» Work order: Exactly the lines starting at the line containing "j = (i + 1) % steps" and ending at the line containing "angles = [top" are to be written out from the listing below, both included.
======== Available records ========
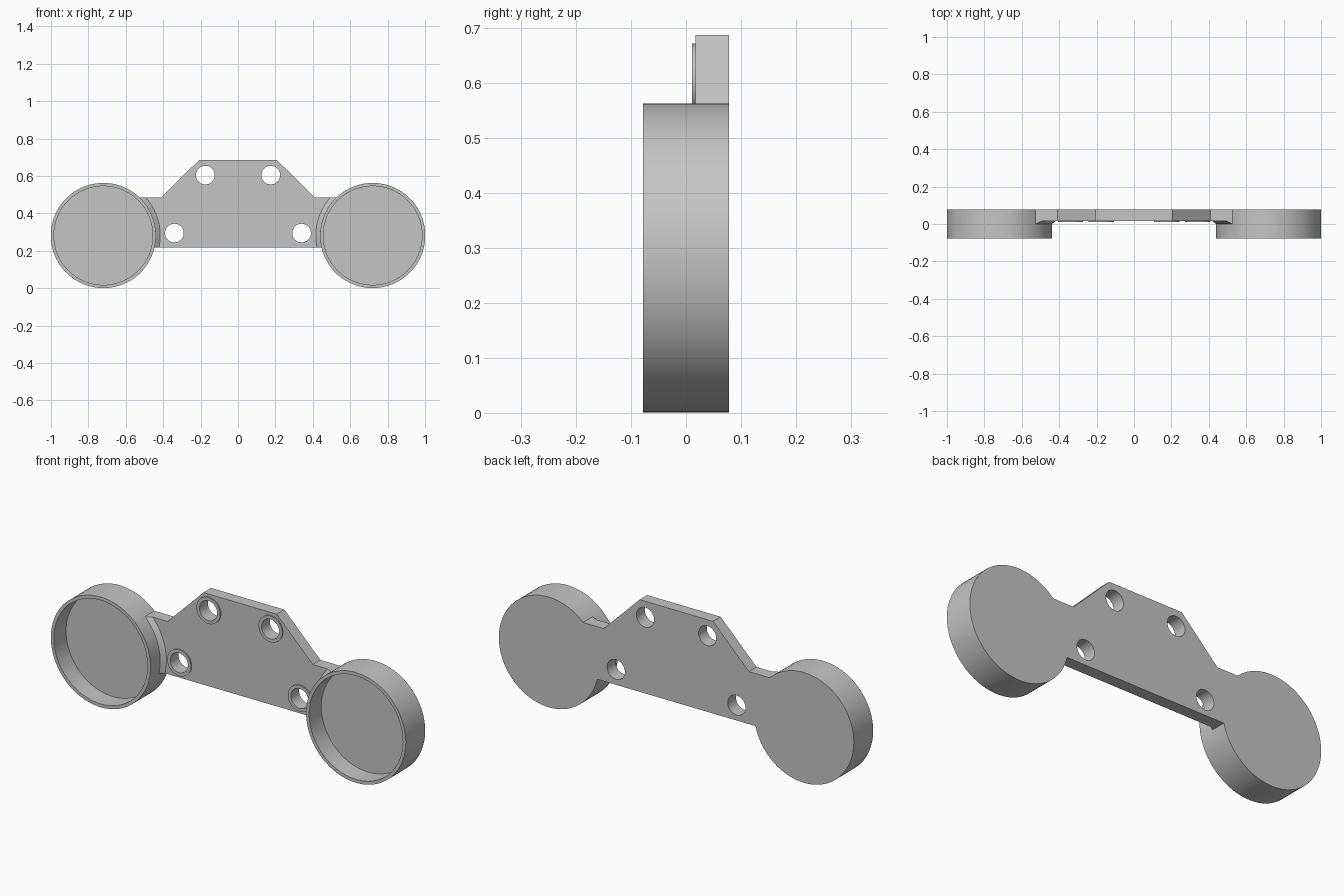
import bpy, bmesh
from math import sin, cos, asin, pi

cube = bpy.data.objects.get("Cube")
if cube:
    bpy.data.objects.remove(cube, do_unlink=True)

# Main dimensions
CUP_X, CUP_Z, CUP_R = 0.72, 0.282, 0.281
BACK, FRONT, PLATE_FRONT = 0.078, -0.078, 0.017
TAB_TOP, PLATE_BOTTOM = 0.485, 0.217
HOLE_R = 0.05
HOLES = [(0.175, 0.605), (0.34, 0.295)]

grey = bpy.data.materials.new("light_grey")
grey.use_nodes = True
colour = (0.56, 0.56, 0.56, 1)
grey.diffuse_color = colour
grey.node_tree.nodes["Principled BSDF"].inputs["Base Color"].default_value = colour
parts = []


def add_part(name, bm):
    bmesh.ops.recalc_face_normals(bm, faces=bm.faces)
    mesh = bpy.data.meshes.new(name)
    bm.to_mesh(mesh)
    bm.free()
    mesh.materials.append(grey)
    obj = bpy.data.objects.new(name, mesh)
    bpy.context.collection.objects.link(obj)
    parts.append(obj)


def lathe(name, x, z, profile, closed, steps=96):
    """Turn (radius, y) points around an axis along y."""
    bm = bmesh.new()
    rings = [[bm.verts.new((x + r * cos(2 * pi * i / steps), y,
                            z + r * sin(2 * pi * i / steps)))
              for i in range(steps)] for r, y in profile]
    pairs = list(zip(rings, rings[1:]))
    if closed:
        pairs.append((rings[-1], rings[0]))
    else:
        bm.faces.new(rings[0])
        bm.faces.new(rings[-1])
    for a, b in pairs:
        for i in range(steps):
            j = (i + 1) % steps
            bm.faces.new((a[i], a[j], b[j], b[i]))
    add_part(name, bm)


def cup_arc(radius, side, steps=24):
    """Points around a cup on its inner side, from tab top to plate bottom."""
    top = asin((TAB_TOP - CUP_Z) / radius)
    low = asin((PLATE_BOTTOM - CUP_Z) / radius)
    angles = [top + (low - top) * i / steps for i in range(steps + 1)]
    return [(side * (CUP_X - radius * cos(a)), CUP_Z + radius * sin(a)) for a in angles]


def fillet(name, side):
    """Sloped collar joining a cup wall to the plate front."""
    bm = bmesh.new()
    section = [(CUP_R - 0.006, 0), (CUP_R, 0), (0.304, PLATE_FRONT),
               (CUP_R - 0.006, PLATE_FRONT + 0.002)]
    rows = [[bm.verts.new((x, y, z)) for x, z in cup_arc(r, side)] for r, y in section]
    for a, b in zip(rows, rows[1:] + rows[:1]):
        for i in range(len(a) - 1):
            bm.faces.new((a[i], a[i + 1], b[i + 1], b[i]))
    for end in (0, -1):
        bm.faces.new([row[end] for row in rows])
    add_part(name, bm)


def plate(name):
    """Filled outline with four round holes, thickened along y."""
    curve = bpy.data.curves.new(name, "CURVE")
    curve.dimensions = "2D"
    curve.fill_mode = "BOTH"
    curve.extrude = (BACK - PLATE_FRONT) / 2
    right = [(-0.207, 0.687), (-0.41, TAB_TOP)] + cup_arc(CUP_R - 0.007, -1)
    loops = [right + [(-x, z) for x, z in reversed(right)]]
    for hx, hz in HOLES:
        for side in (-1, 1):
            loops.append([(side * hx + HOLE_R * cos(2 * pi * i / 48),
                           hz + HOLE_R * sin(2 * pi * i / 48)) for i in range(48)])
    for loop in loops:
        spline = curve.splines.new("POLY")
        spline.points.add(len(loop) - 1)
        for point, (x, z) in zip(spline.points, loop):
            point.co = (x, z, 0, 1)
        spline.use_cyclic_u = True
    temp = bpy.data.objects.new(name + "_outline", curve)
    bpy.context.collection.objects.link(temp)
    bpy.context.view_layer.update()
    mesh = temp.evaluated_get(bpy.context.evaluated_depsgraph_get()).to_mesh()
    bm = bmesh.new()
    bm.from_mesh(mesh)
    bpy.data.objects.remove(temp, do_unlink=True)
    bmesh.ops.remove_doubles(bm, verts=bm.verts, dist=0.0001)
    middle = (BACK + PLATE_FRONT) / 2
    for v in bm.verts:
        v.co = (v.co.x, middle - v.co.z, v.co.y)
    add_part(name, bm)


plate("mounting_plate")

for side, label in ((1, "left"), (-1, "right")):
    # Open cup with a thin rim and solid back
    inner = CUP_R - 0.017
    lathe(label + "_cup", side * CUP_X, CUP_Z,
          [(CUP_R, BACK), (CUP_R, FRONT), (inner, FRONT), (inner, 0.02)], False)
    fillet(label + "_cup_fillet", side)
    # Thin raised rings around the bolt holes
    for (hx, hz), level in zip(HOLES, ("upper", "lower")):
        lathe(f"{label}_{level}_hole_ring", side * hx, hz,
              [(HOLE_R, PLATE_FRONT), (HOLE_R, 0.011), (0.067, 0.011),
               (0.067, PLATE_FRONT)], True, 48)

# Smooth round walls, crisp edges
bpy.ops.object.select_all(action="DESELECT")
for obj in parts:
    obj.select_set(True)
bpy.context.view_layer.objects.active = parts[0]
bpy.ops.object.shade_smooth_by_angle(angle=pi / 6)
========
» Result:
            j = (i + 1) % steps
            bm.faces.new((a[i], a[j], b[j], b[i]))
    add_part(name, bm)


def cup_arc(radius, side, steps=24):
    """Points around a cup on its inner side, from tab top to plate bottom."""
    top = asin((TAB_TOP - CUP_Z) / radius)
    low = asin((PLATE_BOTTOM - CUP_Z) / radius)
    angles = [top + (low - top) * i / steps for i in range(steps + 1)]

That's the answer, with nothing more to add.